Pablo Picasso was like a bull, very strong willed, always looking for new challenges and never satisfied with his achievements. He had an insatiable appetite for creating new ideas and for loving the many women in his life. At the age of 5 he could draw brilliantly and by the time he was a teenager his paintings would not have looked out of place next to Rembrandt’s. By the age of 19 he was asking ‘why should I paint like this for the rest of my life?’ so he abandoned academic painting and set about developing his own ideas and ways of painting and, as a consequence, completely changed the course of art in the 20th century.

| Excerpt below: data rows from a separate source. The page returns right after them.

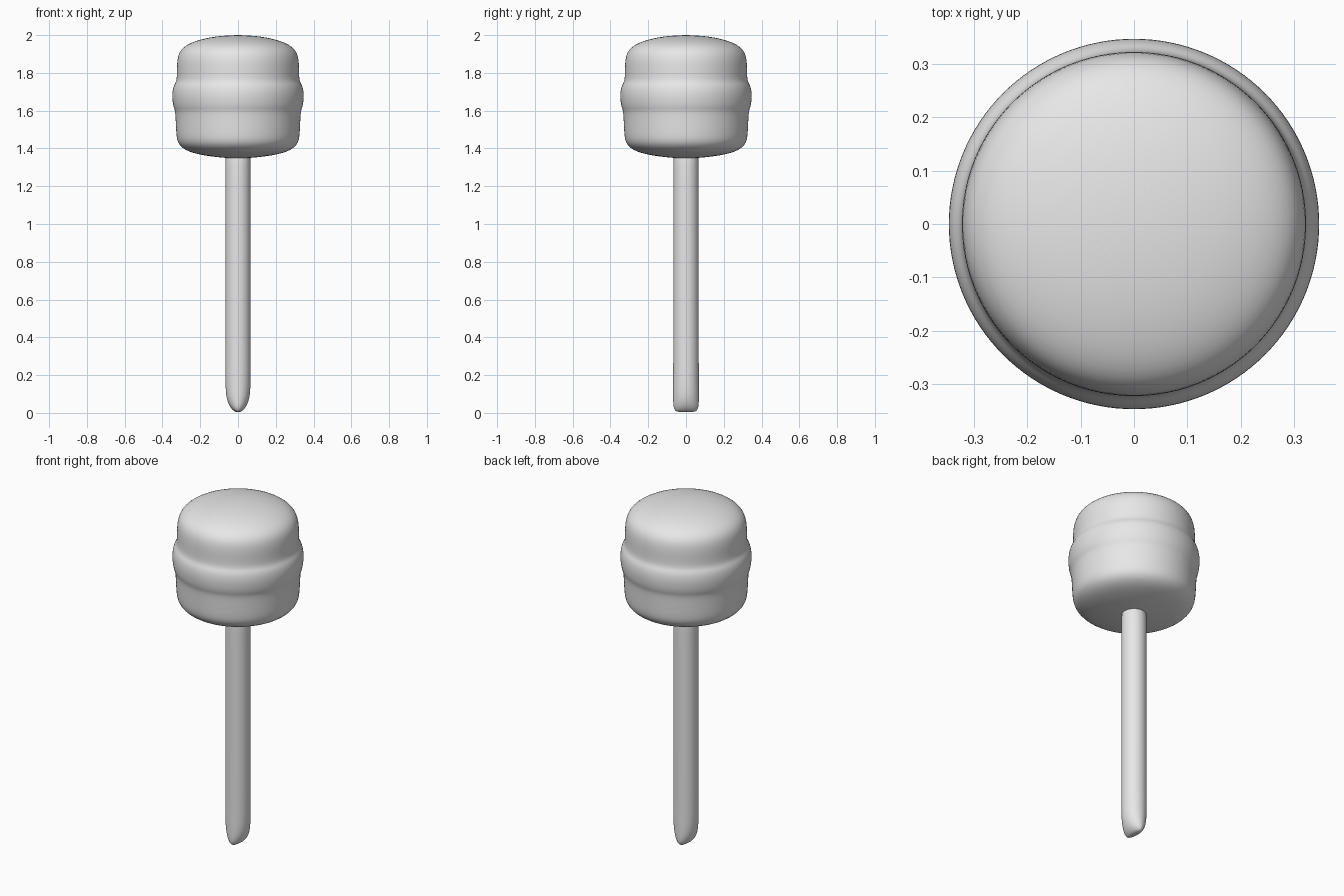
import bpy
import bmesh
from math import cos, sin, tau

cube = bpy.data.objects.get("Cube")
if cube:
    bpy.data.objects.remove(cube, do_unlink=True)

grey = bpy.data.materials.new("plain grey")
grey.use_nodes = True
colour = (0.8, 0.8, 0.8, 1)
grey.diffuse_color = colour
grey.node_tree.nodes["Principled BSDF"].inputs["Base Color"].default_value = colour


def loft(name, rings, sides):
    """Skin elliptical rings (z, x radius, y radius) from bottom to top."""
    bm = bmesh.new()
    loops = [[bm.verts.new((rx * cos(tau * i / sides), ry * sin(tau * i / sides), z))
              for i in range(sides)] for z, rx, ry in rings]
    for low, high in zip(loops, loops[1:]):
        for i in range(sides):
            j = (i + 1) % sides
            bm.faces.new((low[i], low[j], high[j], high[i]))
    bm.faces.new(loops[0][::-1])
    bm.faces.new(loops[-1])
    mesh = bpy.data.meshes.new(name)
    bm.to_mesh(mesh)
    bm.free()
    mesh.materials.append(grey)
    mesh.shade_smooth()
    obj = bpy.data.objects.new(name, mesh)
    bpy.context.collection.objects.link(obj)
    smooth = obj.modifiers.new("smooth", 'SUBSURF')
    smooth.levels = smooth.render_levels = 2
    return obj


# Domed head with a raised belt around its middle
head_profile = [
    (0.04, 1.348), (0.13, 1.355), (0.23, 1.372), (0.29, 1.395), (0.323, 1.43),
    (0.329, 1.48), (0.332, 1.56), (0.335, 1.60), (0.344, 1.62), (0.350, 1.66),
    (0.350, 1.70), (0.342, 1.735), (0.327, 1.755), (0.325, 1.80), (0.325, 1.87),
    (0.308, 1.925), (0.25, 1.963), (0.15, 1.99), (0.04, 2.0)]
loft("mallet_head", [(z, r, r) for r, z in head_profile], 32)

# Round handle whose tip narrows to a blunt wedge running front to back
loft("handle", [
    (0.004, 0.010, 0.045), (0.012, 0.026, 0.060), (0.034, 0.046, 0.069),
    (0.08, 0.064, 0.070), (0.15, 0.068, 0.070), (0.22, 0.069, 0.069),
    (0.80, 0.069, 0.069), (1.32, 0.069, 0.069), (1.40, 0.069, 0.069)], 16)
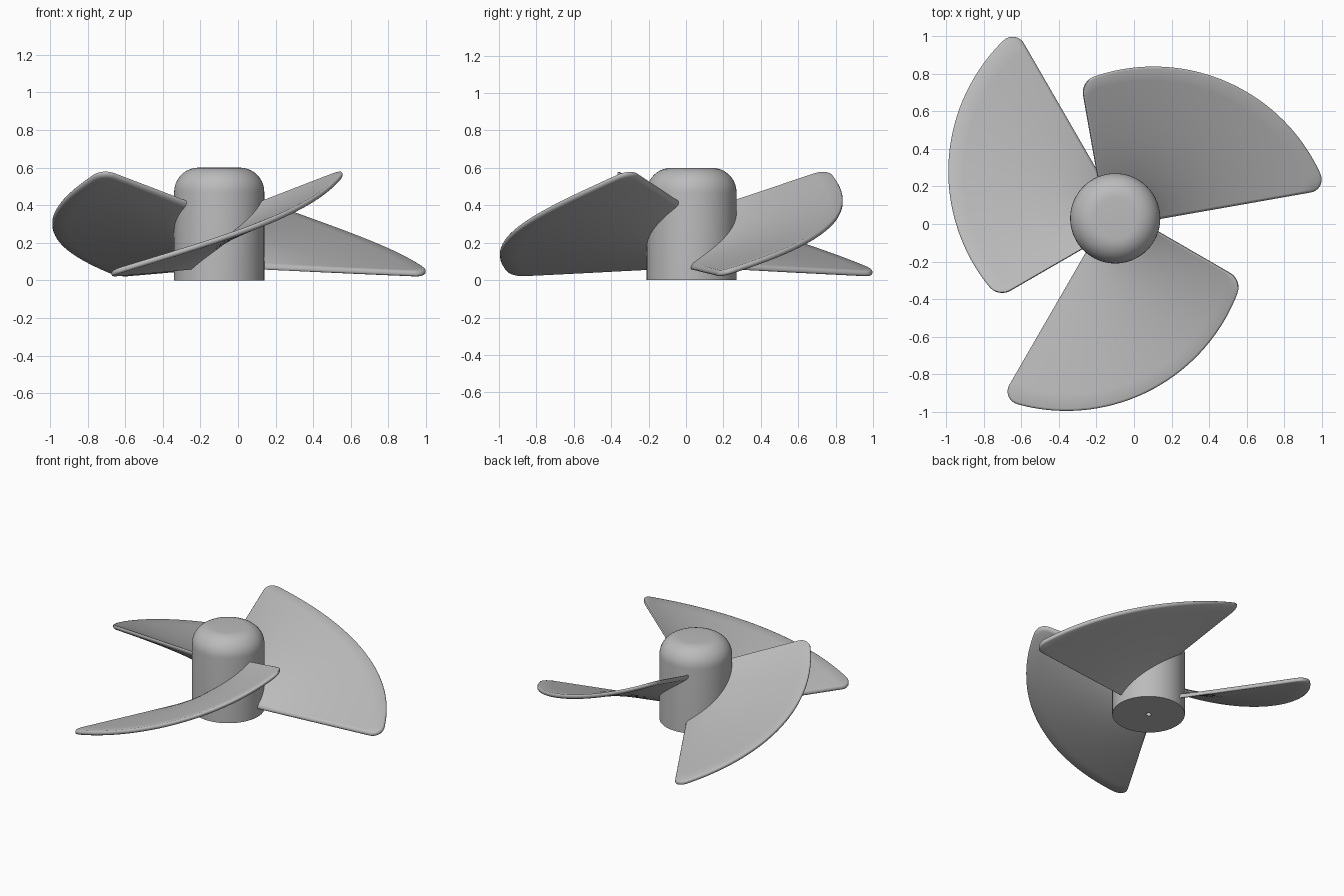
import bpy, bmesh
from math import sin, cos, pi, radians, hypot, sqrt, atan2
from mathutils import Matrix

if "Cube" in bpy.data.objects:
    bpy.data.objects.remove(bpy.data.objects["Cube"])

grey = bpy.data.materials.new("light grey")
grey.use_nodes = True
grey.diffuse_color = (0.5, 0.5, 0.5, 1)
grey.node_tree.nodes["Principled BSDF"].inputs["Base Color"].default_value = (0.5, 0.5, 0.5, 1)

CENTRE = Matrix.Translation((-0.10, 0.03, 0))


def finish(bm, name, matrix, angle):
    bmesh.ops.recalc_face_normals(bm, faces=bm.faces)
    mesh = bpy.data.meshes.new(name)
    bm.to_mesh(mesh)
    bm.free()
    mesh.materials.append(grey)
    ob = bpy.data.objects.new(name, mesh)
    bpy.context.collection.objects.link(ob)
    ob.matrix_world = matrix
    bpy.ops.object.select_all(action="DESELECT")
    ob.select_set(True)
    bpy.context.view_layer.objects.active = ob
    bpy.ops.object.shade_smooth_by_angle(angle=radians(angle))


# Hub: turned profile with a rounded shoulder and a small blind shaft hole
def make_hub():
    radius, height, fillet, hole, depth = 0.24, 0.6, 0.13, 0.018, 0.3
    profile = [(0, depth), (hole, depth), (hole, 0), (radius, 0)]
    for i in range(11):
        a = i / 10 * pi / 2
        profile.append((radius - fillet + fillet * cos(a), height - fillet + fillet * sin(a)))
    profile.append((0, height))
    bm = bmesh.new()
    verts = [bm.verts.new((r, 0, z)) for r, z in profile]
    edges = [bm.edges.new(pair) for pair in zip(verts, verts[1:])]
    bmesh.ops.spin(bm, geom=verts + edges, cent=(0, 0, 0), axis=(0, 0, 1),
                   angle=2 * pi, steps=64, use_duplicate=False)
    bmesh.ops.remove_doubles(bm, verts=bm.verts, dist=0.0001)
    finish(bm, "hub", CENTRE, 40)


# Blade plan: a quarter sector with an off-centre outer arc and rounded tips
APEX = (-0.055, -0.045)
ARC_CENTRE, ARC_RADIUS = (0.173, -0.20), 0.975
LONG_TIP, SHORT_TIP = 0.07, 0.09


def ray_to_circle(origin, a, centre, radius):
    dx, dy = centre[0] - origin[0], centre[1] - origin[1]
    along = dx * cos(a) + dy * sin(a)
    across = dy * cos(a) - dx * sin(a)
    return along + sqrt(max(radius ** 2 - across ** 2, 0))


def tip_centres():
    cx, cy = ARC_CENTRE
    y = APEX[1] + LONG_TIP
    x = APEX[0] + SHORT_TIP
    long_c = (cx + sqrt((ARC_RADIUS - LONG_TIP) ** 2 - (y - cy) ** 2), y)
    short_c = (x, cy + sqrt((ARC_RADIUS - SHORT_TIP) ** 2 - (x - cx) ** 2))
    return long_c, short_c


def reach(a, inset):
    """Distance from the sector's corner to its outer edge along angle a."""
    origin = (APEX[0] + inset, APEX[1] + inset)
    cx, cy = ARC_CENTRE
    for (tx, ty), tip, side in zip(tip_centres(), (LONG_TIP, SHORT_TIP), (1, -1)):
        k = (ARC_RADIUS - inset) / hypot(tx - cx, ty - cy)
        limit = atan2(cy + (ty - cy) * k - origin[1], cx + (tx - cx) * k - origin[0])
        if (limit - a) * side > 0:
            return ray_to_circle(origin, a, (tx, ty), tip - inset)
    return ray_to_circle(origin, a, ARC_CENTRE, ARC_RADIUS - inset)


def height_at(x, y):
    """Twisted surface: rises evenly with angle, more steeply at the outside."""
    dx, dy = x - APEX[0], y - APEX[1]
    a = atan2(dy, dx)
    t = a / (pi / 2)
    s = (hypot(dx, dy) - 0.2) / (ray_to_circle(APEX, a, ARC_CENTRE, ARC_RADIUS) - 0.2)
    low = 0.07 - 0.04 * s
    high = 0.39 + 0.195 * s
    return low + (high - low) * t


def make_blade(name, turn):
    across, out, root = 56, 12, 0.1
    bm = bmesh.new()

    def point(i, j, inset, lift):
        a = pi / 4 * (1 - cos(pi * i / across))
        d = root + (reach(a, inset) - root) * j / out
        x = APEX[0] + inset + d * cos(a)
        y = APEX[1] + inset + d * sin(a)
        return bm.verts.new((x, y, height_at(x, y) + lift))

    border = [(0, j) for j in range(out)] + [(i, out) for i in range(across)]
    border += [(across, j) for j in range(out, 0, -1)] + [(i, 0) for i in range(across, 0, -1)]

    # Upper and lower skins
    loops = []
    for lift in (0.016, -0.016):
        grid = [[point(i, j, 0.012, lift) for j in range(out + 1)] for i in range(across + 1)]
        for i in range(across):
            for j in range(out):
                bm.faces.new((grid[i][j], grid[i + 1][j], grid[i + 1][j + 1], grid[i][j + 1]))
        loops.append([grid[i][j] for i, j in border])

    # Rounded rim joining the skins
    rim = [[point(i, j, inset, lift) for i, j in border]
           for inset, lift in ((0.004, 0.012), (0, 0.005), (0, -0.005), (0.004, -0.012))]
    rings = [loops[0]] + rim + [loops[1]]
    for a, b in zip(rings, rings[1:]):
        for k in range(len(border)):
            n = (k + 1) % len(border)
            bm.faces.new((a[k], a[n], b[n], b[k]))
    finish(bm, name, CENTRE @ Matrix.Rotation(radians(turn), 4, "Z"), 50)


make_hub()
for name, turn in (("right_blade", 120), ("front_blade", 240), ("back_left_blade", 10)):
    make_blade(name, turn)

Let’s look at his life and work how it might be used in the classroom to stimulate debate. Picasso is a confident, extrovert character who works extremely hard and is constantly looking for new challenges, yet his personal life is full of contradictions. Here are some general points that could be made.
Never Giving Up
Picasso was always looking for new ways of creating art. He thrived on change and on never being satisfied with the ordinary. Every obstacle became a new challenge and often resulted in his painting or sculpture taking off in a new direction. “I am always doing the things I can’t do, because that is how I get to do them.”
Being Confident with his own Ideas
Picasso could create great art from the most obscure items, forcing us to look at the world in new ways. He once placed a pair of bicycle handlebars above a bicycle seat and called it a bull – it does look like a bull! He ignored the ridicule from doubters because he believed his own ideas were something special. He was not a person to be racked by self doubt in regard to his work.
Not resting on his Laurels
No sooner had Picasso mastered a style than he changed it. He was not an artist who on finding a brilliant idea milked it for all it was worth. He would develop the idea, but when it no longer inspired him he would drop it and move on to something new. ‘To copy others is bad, but to copy oneself is far worse.”
Picasso was like Mozart in that he a child prodigy. By the time he is a teenager he is painting like an ‘old master’, by 27 he has embarked on his Cubist style and has changed the course of art history. Picasso’s famous phrase, ‘I do not paint what I see I paint what I know’ explains a lot about his work. His work is about self-analysis, about how he feels about something as opposed to how it is seen. Compare paintings of Marie Therese Walter at the height of hi affair with her, with those paintings of Dora Maar at the end of their affair. In one his brush strokes curve sensuously around the painting exuding passion, in the other the brush marks are angular, aggressive and display dramatic violence. He sometimes paints from more than one viewpoint, making us work out from ‘clues’ in the painting what the theme of the painting is about.
Never just look at a Picasso and ask ‘what is it supposed to be?’ Try to look beyond the surface of the painting, look for clues, imagine different viewpoints and imagine you are in the painting. Picasso wants you to work with him, because he is not going to give you the full story. A great example is a painting he did of Olga and his son Paulo. The painting depicts Olga as a very well built, statuesque figure of almost giant proportions, holding her baby son who is giggling at her. We know Olga was a ballerina, tall slim and very elegant, not at all how Picasso depicted her. So why did he paint her so big, look at the painting from the child’s point of view and the whole thing makes sense.
Filbert:artist in school brings the great artists such as Van Gogh, Picasso, Warhol, Monet and many others to life in your classroom with wonderful interactive and practical art workshops.